Seems like Niigata Governor Hirohiko Izumida’s “on hold” timetable has only lasted a day as he granted Tokyo Electric Power Co (TEPCO) the permission to apply the Kashiwazaki-Kariwa plant for safety screening tests under the new standards by the Nuclear Regulation Authority. The utility is set to file the application on Friday for the inspection of reactors 6 and 7 of the nuclear plant in Niigata Prefecture.
On Wednesday, TEPCO President Naomi Hirose personally sought permission from the Niigata governor as the NRA requires nuclear operators to seek the local governments’ approval prior to safety inspections. Izumida at first responded by saying he will “keep this issue on hold.” The prefectural governor, however, gave the green light to TEPCO on Thursday for the safety inspection application. “Kashiwazaki-Kariwa nuclear power plant may be halted but it is a living facility, and safety must be ensured at the plant,” said Izumida, who is also known for being outspoken against the nuclear reactors. TEPCO also manages the crippled nuclear plant in Fukushima, which is currently undergoing problematic clean-up and decommissioning operations.

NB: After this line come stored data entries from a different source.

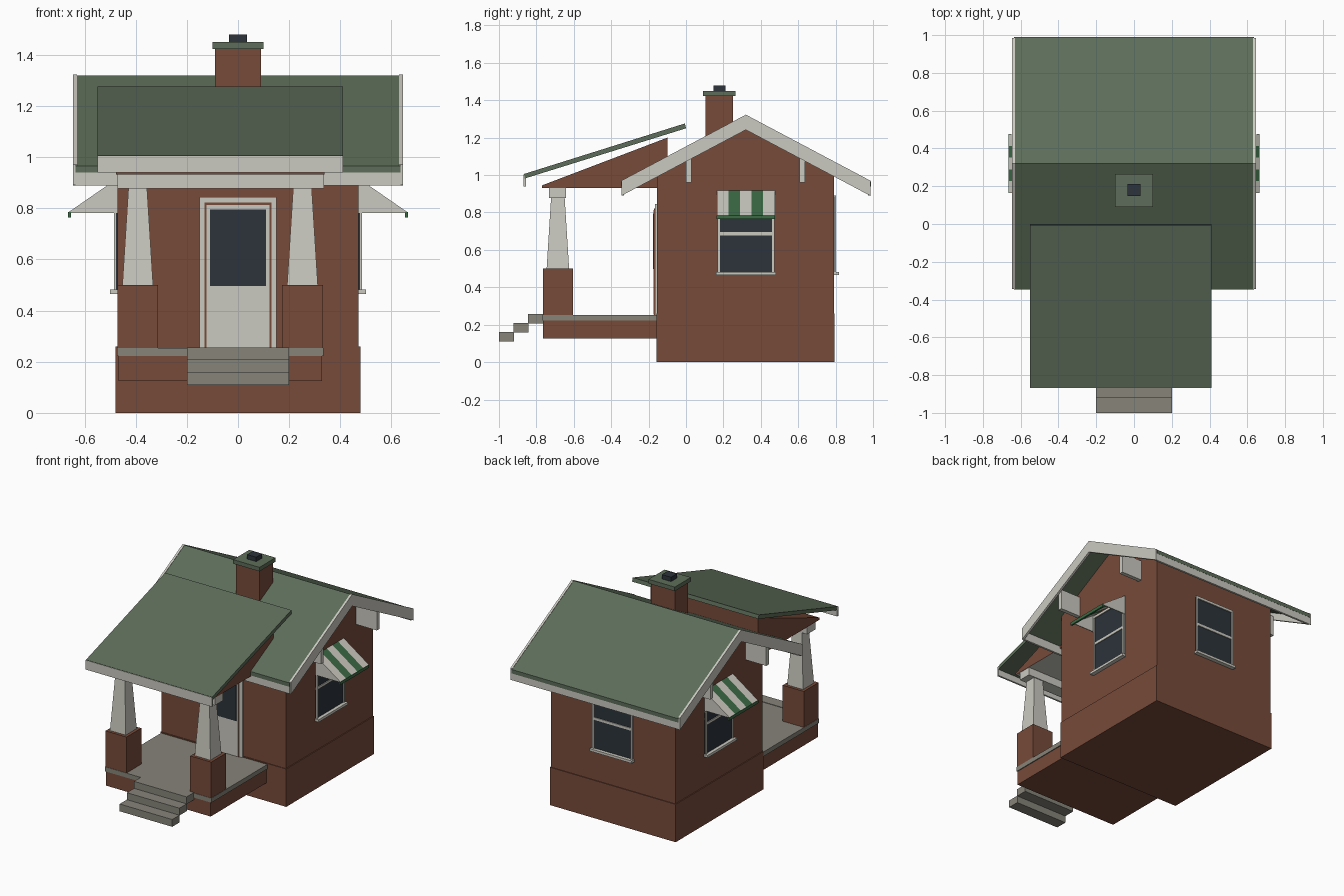
import bpy
import bmesh
from mathutils import Vector

cube = bpy.data.objects.get("Cube")
if cube:
    bpy.data.objects.remove(cube, do_unlink=True)


def material(name, r, g, b):
    m = bpy.data.materials.new(name)
    m.use_nodes = True
    m.diffuse_color = (r, g, b, 1)
    m.node_tree.nodes["Principled BSDF"].inputs["Base Color"].default_value = (r, g, b, 1)
    return m


BRICK = material("brick", 0.185, 0.07, 0.042)
ROOF = material("roof_green", 0.11, 0.152, 0.1)
CREAM = material("cream_trim", 0.6, 0.59, 0.53)
STONE = material("grey_stone", 0.24, 0.23, 0.19)
GLASS = material("dark_glass", 0.025, 0.033, 0.042)
STRIPE = material("awning_green", 0.045, 0.145, 0.06)


def loft(name, lower, upper, *mats):
    """Closed solid between two matching outlines."""
    bm = bmesh.new()
    a = [bm.verts.new(p) for p in lower]
    b = [bm.verts.new(p) for p in upper]
    bm.faces.new(a)
    bm.faces.new(b)
    for i in range(len(a)):
        j = (i + 1) % len(a)
        bm.faces.new((a[i], a[j], b[j], b[i]))
    bmesh.ops.recalc_face_normals(bm, faces=bm.faces)
    mesh = bpy.data.meshes.new(name)
    bm.to_mesh(mesh)
    bm.free()
    for m in mats:
        mesh.materials.append(m)
    ob = bpy.data.objects.new(name, mesh)
    bpy.context.scene.collection.objects.link(ob)
    return ob


def prism_x(name, profile, x0, x1, *mats):
    return loft(name, [(x0, y, z) for y, z in profile], [(x1, y, z) for y, z in profile], *mats)


def prism_y(name, profile, y0, y1, *mats):
    return loft(name, [(x, y0, z) for x, z in profile], [(x, y1, z) for x, z in profile], *mats)


def box(name, x0, x1, y0, y1, z0, z1, mat):
    return prism_x(name, [(y0, z0), (y1, z0), (y1, z1), (y0, z1)], x0, x1, mat)


def square(cx, cy, half, z):
    return [(cx + sx * half, cy + sy * half, z) for sx, sy in ((-1, -1), (1, -1), (1, 1), (-1, 1))]


# House body
RIDGE_Y, RIDGE_Z, PITCH = 0.32, 1.32, 0.53
FRONT, BACK, SIDE = -0.155, 0.79, 0.472


def roof_z(y, drop=0.0):
    return RIDGE_Z - PITCH * abs(y - RIDGE_Y) - drop


def chevron(y0, y1, top, bottom):
    ys = (y0, RIDGE_Y, y1)
    return [(y, roof_z(y, top)) for y in ys] + [(y, roof_z(y, bottom)) for y in reversed(ys)]


box("foundation", -0.478, 0.478, FRONT - 0.004, BACK + 0.005, 0, 0.26, BRICK)
prism_x("gabled_walls", [(FRONT, 0.2), (BACK, 0.2), (BACK, roof_z(BACK, 0.02)),
                         (RIDGE_Y, RIDGE_Z - 0.02), (FRONT, roof_z(FRONT, 0.02))], -SIDE, SIDE, BRICK)

# Main roof with trim
EAVE_F, EAVE_B = -0.348, 0.99
prism_x("main_roof", chevron(EAVE_F, EAVE_B, 0, 0.027), -0.635, 0.635, ROOF)
for s, label in ((1, "left"), (-1, "right")):
    prism_x("bargeboard_" + label, chevron(EAVE_F + 0.004, EAVE_B - 0.004, -0.003, 0.078),
            s * 0.63, s * 0.645, CREAM)
    for y, end in ((0.015, "front"), (0.622, "back")):
        box(f"eave_bracket_{end}_{label}", s * 0.46, s * 0.63, y - 0.014, y + 0.014, 0.96, 1.1, CREAM)
box("front_fascia", -0.635, 0.635, EAVE_F + 0.003, EAVE_F + 0.017, 0.89, 0.952, CREAM)
box("back_fascia", -0.635, 0.635, EAVE_B - 0.017, EAVE_B - 0.003, 0.89, 0.952, CREAM)

# Chimney
box("chimney", -0.09, 0.09, 0.105, 0.25, 1.1, 1.425, BRICK)
box("chimney_cap", -0.1, 0.1, 0.09, 0.265, 1.422, 1.45, ROOF)
box("chimney_flue", -0.035, 0.035, 0.148, 0.212, 1.45, 1.48, GLASS)

# Porch base, deck and steps
PX0, PX1, PY = -0.472, 0.332, -0.765
box("porch_base", PX0 + 0.004, PX1 - 0.004, PY, FRONT, 0.125, 0.225, BRICK)
box("porch_deck", PX0 - 0.002, PX1 + 0.002, PY - 0.002, FRONT, 0.222, 0.253, STONE)
for i in range(3):
    y = -1 + 0.078 * i
    z = 0.11 + 0.048 * i
    box(f"step_{i + 1}", -0.2, 0.2, y, y + 0.08, z, z + 0.05, STONE)

# Porch pedestals and tapered columns
for cx, label in ((PX0 + 0.08, "right"), (PX1 - 0.08, "left")):
    cy = PY + 0.08
    loft("pedestal_" + label, square(cx, cy, 0.08, 0.25), square(cx, cy, 0.08, 0.5), BRICK)
    loft("column_" + label, square(cx, cy, 0.06, 0.5), square(cx, cy, 0.036, 0.885), CREAM)
box("porch_beam", PX0, PX1 + 0.004, -0.732, -0.642, 0.878, 0.935, CREAM)

# Porch gable infill with a cream ceiling
infill = prism_x("porch_roof_infill", [(-0.77, 0.932), (-0.1, 0.932), (-0.1, 1.2), (-0.77, 0.945)],
                 PX0 - 0.005, PX1 + 0.007, BRICK, CREAM)
for f in infill.data.polygons:
    f.material_index = 1 if f.normal.z < -0.9 else 0

# Porch roof
prism_x("porch_roof", [(-0.862, 0.982), (0, 1.25), (-0.006, 1.276), (-0.866, 1.006)], -0.55, 0.41, ROOF)
box("porch_fascia", -0.55, 0.41, -0.868, -0.856, 0.94, 1.004, CREAM)

# Front door
box("door_frame", -0.15, 0.15, FRONT - 0.012, FRONT + 0.01, 0.253, 0.845, CREAM)
box("door_reveal", -0.13, 0.13, FRONT - 0.016, FRONT, 0.253, 0.822, BRICK)
box("door", -0.123, 0.123, FRONT - 0.019, FRONT, 0.255, 0.813, CREAM)
box("door_glass", -0.11, 0.11, FRONT - 0.022, FRONT, 0.497, 0.795, GLASS)


# Windows on the two side walls and the back wall
def window(label, wall, centre):
    def part(name, u0, u1, z0, z1, depth, mat):
        u0, u1 = centre + u0, centre + u1
        if wall == "back":
            box(f"{label}_{name}", u0, u1, BACK - 0.01, BACK + depth, z0, z1, mat)
        else:
            box(f"{label}_{name}", wall * (SIDE - 0.01), wall * (SIDE + depth), u0, u1, z0, z1, mat)

    w = 0.152
    part("glass", -w, w, 0.48, 0.885, 0.005, GLASS)
    for u in (-w, w - 0.013):
        part("jamb", u, u + 0.013, 0.48, 0.89, 0.012, CREAM)
    part("head", -w, w, 0.875, 0.892, 0.012, CREAM)
    part("meeting_rail", -w, w, 0.678, 0.695, 0.01, CREAM)
    part("sill", -w - 0.008, w + 0.008, 0.465, 0.482, 0.028, CREAM)


window("back_window", "back", 0)
AY0, AY1 = 0.165, 0.475
for s, label in ((1, "left"), (-1, "right")):
    window(label + "_window", s, RIDGE_Y)

    # Striped awning: sloped sheet, side cheeks and front edge
    sheet = [(s * 0.47, 0.918), (s * 0.662, 0.785), (s * 0.655, 0.78), (s * 0.47, 0.908)]
    cheek = [(s * 0.47, 0.91), (s * 0.657, 0.781), (s * 0.47, 0.781)]
    width = (AY1 - AY0) / 5
    for i in range(5):
        prism_y(f"awning_stripe_{label}_{i + 1}", sheet, AY0 + i * width, AY0 + (i + 1) * width,
                STRIPE if i % 2 else CREAM)
    for y in (AY0, AY1 - 0.006):
        prism_y("awning_cheek_" + label, cheek, y, y + 0.006, CREAM)
    box("awning_edge_" + label, s * 0.652, s * 0.664, AY0 - 0.002, AY1 + 0.002, 0.764, 0.785, STRIPE)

Japan is currently without any online nuclear reactor as the last two allowed to operate have gone offline for inspections. The country is now dependent on imported gas as their main source of energy. As for the permission granted by Gov. Izumida, NRA Chairman Shunichi Tanaka has not yet given any comment. Should the Kashiwazaki-Kariwa nuclear reactors 6 and 7 pass the NRA safety screening tests, then the world’s largest nuclear plant will be back in operation. It is also considered that if operations resume in the plant, TEPCO can save $1 billion a month in providing power to the region given that all of the seven reactors will go online.
[ via Reuters ]